I am currently sitting in the airport lounge in Townsville, North Queensland, awaiting my extremely delayed flight and hoping beyond hope that I don't have to stay here any longer. Townsville is a town that is built around James Cook University, the Army and the North Queensland Cowboys Rugby League team. However, univerisity hasn't gone back, much of the Australian Army is deployed overseas, and its not rugby league season yet, so suffice to say, there is not alot to do. Although, I'm not sure whether I would be tempted by that combination of attractions in any case...
No, to be fair, Townsville has its fair sure of beautiful attractions and lovely people.

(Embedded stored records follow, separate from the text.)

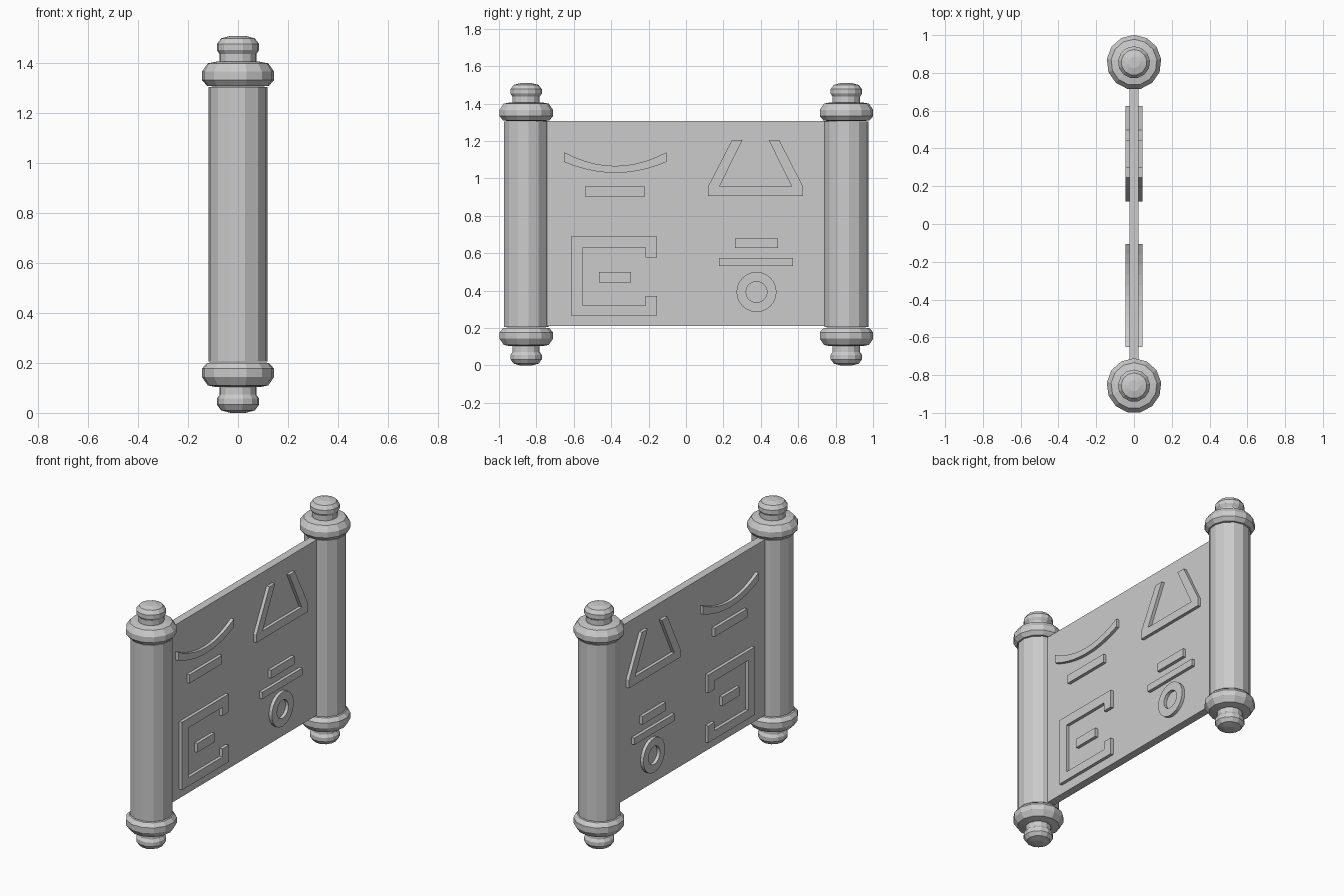
import bpy, bmesh
from math import sin, cos, pi

if "Cube" in bpy.data.objects:
    bpy.data.objects.remove(bpy.data.objects["Cube"])

SIDES = 13
ROD_Y = 0.856
MID_Z = 0.755
RELIEF = 0.045


def finish(bm, name):
    bmesh.ops.recalc_face_normals(bm, faces=bm.faces[:])
    me = bpy.data.meshes.new(name)
    bm.to_mesh(me)
    bm.free()
    ob = bpy.data.objects.new(name, me)
    bpy.context.collection.objects.link(ob)
    return ob


def lathe(name, profile, y):
    """Closed turned part from (radius, z) points; one corner faces +y."""
    bm = bmesh.new()
    rings = [[bm.verts.new((r * sin(2 * pi * i / SIDES), y + r * cos(2 * pi * i / SIDES), z))
              for i in range(SIDES)] for r, z in profile]
    for a, b in zip(rings, rings[1:]):
        for i in range(SIDES):
            j = (i + 1) % SIDES
            bm.faces.new((a[i], a[j], b[j], b[i]))
    bm.faces.new(rings[0])
    bm.faces.new(rings[-1])
    return finish(bm, name)


def thicken(bm, name, half):
    geo = bmesh.ops.extrude_face_region(bm, geom=bm.faces[:])
    moved = [g for g in geo["geom"] if isinstance(g, bmesh.types.BMVert)]
    bmesh.ops.translate(bm, verts=moved, vec=(2 * half, 0, 0))
    return finish(bm, name)


def plate(name, outline, half=RELIEF):
    """Flat (y, z) outline thickened evenly to both sides of x = 0."""
    bm = bmesh.new()
    bm.faces.new([bm.verts.new((-half, y, z)) for y, z in outline])
    return thicken(bm, name, half)


def bar(name, y0, y1, z0, z1, half=RELIEF):
    return plate(name, [(y0, z0), (y1, z0), (y1, z1), (y0, z1)], half)


def band(name, lower, upper, closed=False):
    """Strip between two matching (y, z) curves."""
    bm = bmesh.new()
    a, b = [[bm.verts.new((-RELIEF, y, z)) for y, z in c] for c in (lower, upper)]
    n = len(a)
    for i in range(n if closed else n - 1):
        j = (i + 1) % n
        bm.faces.new((a[i], a[j], b[j], b[i]))
    return thicken(bm, name, RELIEF)


# Rollers with collars and knobs, profiles as heights above the middle
collar = [(0.105, 0.553), (0.125, 0.555), (0.145, 0.578), (0.145, 0.612),
          (0.122, 0.645), (0.085, 0.652)]
knob = [(0.074, 0.64), (0.074, 0.682), (0.085, 0.698), (0.085, 0.722),
        (0.068, 0.745), (0.03, 0.755)]
for side, s in (("left", -1), ("right", 1)):
    y = s * ROD_Y
    lathe(side + "_roller", [(0.12, 0.205), (0.12, 1.305)], y)
    for end, e in (("top", 1), ("bottom", -1)):
        for part, prof in (("collar", collar), ("knob", knob)):
            lathe(f"{side}_{end}_{part}", [(r, MID_Z + e * z) for r, z in prof], y)

# Sheet stretched between the rollers
bar("sheet", -0.8, 0.8, 0.21, 1.306, 0.025)

# Raised ornaments, passing through both faces of the sheet
steps = [i / 5 - 1 for i in range(11)]
band("curved_ornament",
     [(-0.378 + 0.273 * t, 1.03 + 0.058 * t * t) for t in steps],
     [(-0.378 + 0.273 * t, 1.067 + 0.073 * t * t) for t in steps])
for i, b in enumerate([(-0.54, -0.22, 0.904, 0.957), (-0.465, -0.294, 0.444, 0.5),
                       (0.262, 0.492, 0.628, 0.679), (0.176, 0.572, 0.532, 0.575)]):
    bar(f"bar_ornament_{i + 1}", *b)
plate("open_frame_ornament", [
    (-0.615, 0.267), (-0.155, 0.267), (-0.155, 0.372), (-0.217, 0.372),
    (-0.217, 0.321), (-0.55, 0.321), (-0.55, 0.631), (-0.217, 0.631),
    (-0.217, 0.577), (-0.155, 0.577), (-0.155, 0.69), (-0.615, 0.69)])
half = [(0.254, 0.906), (0.254, 0.957), (0.126, 1.206), (0.07, 1.206), (0.193, 0.957)]
plate("open_wedge_ornament", [(0.372 + y, z) for y, z in half]
      + [(0.372 - y, z) for y, z in reversed(half)])
ring = [(cos(2 * pi * i / 24), sin(2 * pi * i / 24)) for i in range(24)]
band("ring_ornament", *[[(0.377 + r * c, 0.393 + r * s) for c, s in ring]
                        for r in (0.056, 0.107)], closed=True)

I'm just grumpy - that grumpiness that only airports can bring out of you!
Northern Australia is currently in the grip of cyclonic weather conditions. Cyclone Nelson has cut off much of the north by road, and caused massive flooding. This is a very strange thing to see coming from Sydney, which like much of the rest of the country, is drought-striken and in a water crisis.
So for my flight to be delayed is not surprising. However, for my flight to be delayed because the plane is late from Sydney because of Sydney storms, whilst it is perfectly clear outside here in Townsville, is rather infuriating! (Marc - I'm adding this 6 hours after we were supposed to leave, and we're still here. Each hour they delay the departure time by an hour.)
OK, time to stop complaining, and make something sciencey out of all this. One of the "features" of the trip up, and considering the weather conditions probably the trip back, was turbulence. Turbulence is air movement that cannot normally be seen and whilst many people enjoy this aspect of flying, I struggle with it!
There are a number of ways that turbulence can come about:
Thermals - Air rises when it is heated by the sun, and cold air sinks. So if one mass of air heats up, this can cause air flow causing turbulence.
Jet streams - At high altitudes, there are fast air currents. These can shift, causing a disturbance in the nearby air.
Mountains - Air passes over mountains and causes turbulence as it flows above the air on the other side.
Wake turbulence - If you are flying near the ground, a passing plane or helicopter can set up small, chaotic air currents.
Microbursts - A storm can cause a strong downdraft close to the ground.
The danger with turbulence is that it cannot always be predicted. The cockpit suffers least from turbulence, whilst the rear of the plane cops most of the disturbance. You don't need clouds for turbulence, however I usually notice it most when flying through them. On the way up, the pilot tried to stay below the clouds that were causing the turbulence. However, after a period of time, the clouds got lower and lower, and the plane couldn't continue to stay below them. However, the pilot said we were too heavy to fly above them - so we flew in the clouds for the best part of the flight, and it was a bumpy ride!
Aircraft radars can't detect turbulence. Turbulence is the leading cause of in-flight injuries, so remember to keep those seat-belts done up! It can range from very mild, to the extremely dangerous (but rather unlikely) case of the plane being totally out of control with massive changes in altitude. Between 1981 and 1997, there were 342 reports of turbulence affecting major air carriers. Three passengers died, two of which were because they were not wearing seat belts. 80 suffered serious injuries, 73 of these were also not wearing their seat belts.
One example of turbulence was a flight from Singapore to Sydney with 236 passengers on board, as well as and 16 crew. The airplane encountered turbulence over central Australia when it hit an air pocket and dropped 100 m. Nine passengers, including one pregnant woman, and three crew members suffered neck, back and hip injuries, with one of the passengers requiring surgery. They were all not wearing seat belts.
I'll get this out on the podcast soon, assuming I get back..... (mp3 here)
For more info and some examples of turbulence incidents, see: Civil Aviation Safety Authority
For a fluid dynamics explanation, see here.